Mozart is also unique in the sense that it is rare among composers to have their lives celebrated outside the boundaries of their art. But Mozart’s own life was the subject of many myths and controversies, some of them so colorful that they have become the subject matter of countless biographies and even stage plays and films.
Some say Mozart’s life was so colorful because none of his biographers knew him personally and, as such, had to resort to supposition and fabrication in the absence of real fact. Historians have pointed out the fact that many of the myths surrounding Mozart actually started after his death. There is the belief that Mozart composed his Requiem for himself, but that has neither been confirmed nor denied by the many Mozart scholars who continue to study his life to this day.

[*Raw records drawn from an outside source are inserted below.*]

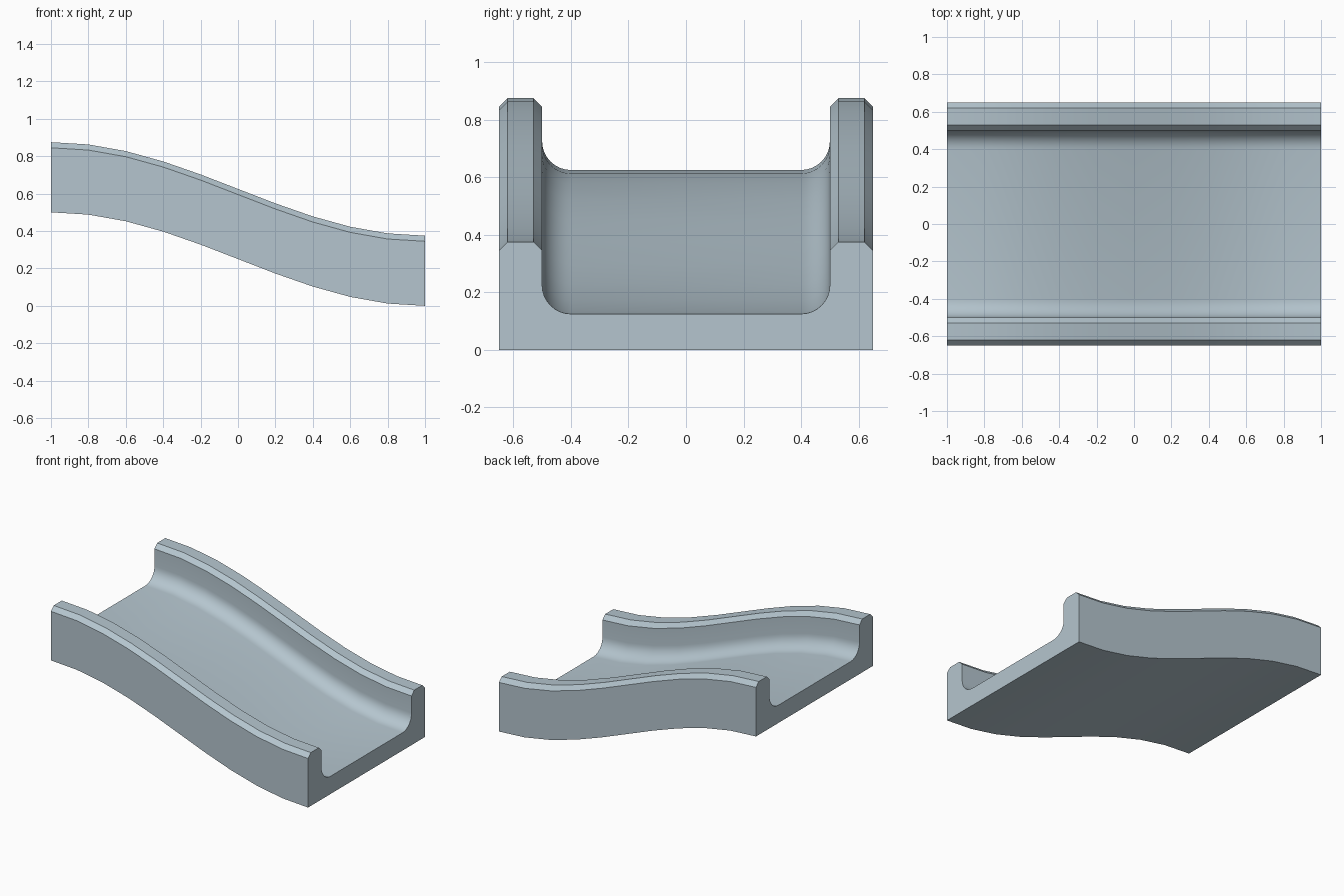
import bpy, math

if "Cube" in bpy.data.objects:
    bpy.data.objects.remove(bpy.data.objects["Cube"])

# Half cross-section (y, height): outer wall, chamfered lip, filleted floor
half = [(0.65, 0.0), (0.65, 0.345), (0.62, 0.375), (0.53, 0.375), (0.50, 0.345)]
FILLET = 8
for i in range(FILLET + 1):
    a = math.pi / 2 * i / FILLET
    half.append((0.40 + 0.10 * math.cos(a), 0.225 - 0.10 * math.sin(a)))
profile = half + [(-y, z) for y, z in reversed(half)]

# Sweep the section along a half-cosine slope
STEPS = 10
n = len(profile)
verts, faces = [], []
for s in range(STEPS + 1):
    x = -1 + 2 * s / STEPS
    drop = 0.25 - 0.25 * math.sin(math.pi * x / 2)
    verts += [(x, y, z + drop) for y, z in profile]
for s in range(STEPS):
    for i in range(n):
        j = (i + 1) % n
        faces.append((s * n + i, (s + 1) * n + i, (s + 1) * n + j, s * n + j))
faces += [tuple(range(n)), tuple(STEPS * n + i for i in reversed(range(n)))]

mesh = bpy.data.meshes.new("slope_channel")
mesh.from_pydata(verts, [], faces)
mesh.validate()
obj = bpy.data.objects.new("slope_channel", mesh)
bpy.context.collection.objects.link(obj)

# Single pale blue-grey colour
mat = bpy.data.materials.new("pale_blue_grey")
mat.diffuse_color = (0.46, 0.56, 0.62, 1)
mat.use_nodes = True
mat.node_tree.nodes["Principled BSDF"].inputs["Base Color"].default_value = mat.diffuse_color
mesh.materials.append(mat)

# Consistent outward faces, smooth slope with crisp lip edges
bpy.context.view_layer.objects.active = obj
obj.select_set(True)
bpy.ops.object.mode_set(mode='EDIT')
bpy.ops.mesh.select_all(action='SELECT')
bpy.ops.mesh.normals_make_consistent(inside=False)
bpy.ops.object.mode_set(mode='OBJECT')
bpy.ops.object.shade_smooth_by_angle(angle=math.radians(30))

One famous story revolves around the supposedly heated rivalry between Mozart and Antonio Salieri. There has been some speculation that Mozart died from poison that was supplied by Salieri. This is precisely the subject of Aleksandr Pushkin’s play Mozart and Salieri as well as Nicolai Rimsky-Korsakov’s opera Mozart and Salieri. Lastly, this subject was also touched upon by Peter Shaffer in his play Amadeus, which was later made into a feature-length film of the same name. In 1984, the film won eight Academy Awards and was one of the year’s most popular films. But beyond that, the movie created a new generation of Mozart fans.
Then, there is the portrayal of Mozart as a kind of superhuman prodigy who showed musical genius from childhood to his death. There may be some truth in that. Many of Mozart’s early compositions became hugely popular, include the motet Exultate, which Mozart composed when he was seventeen years old.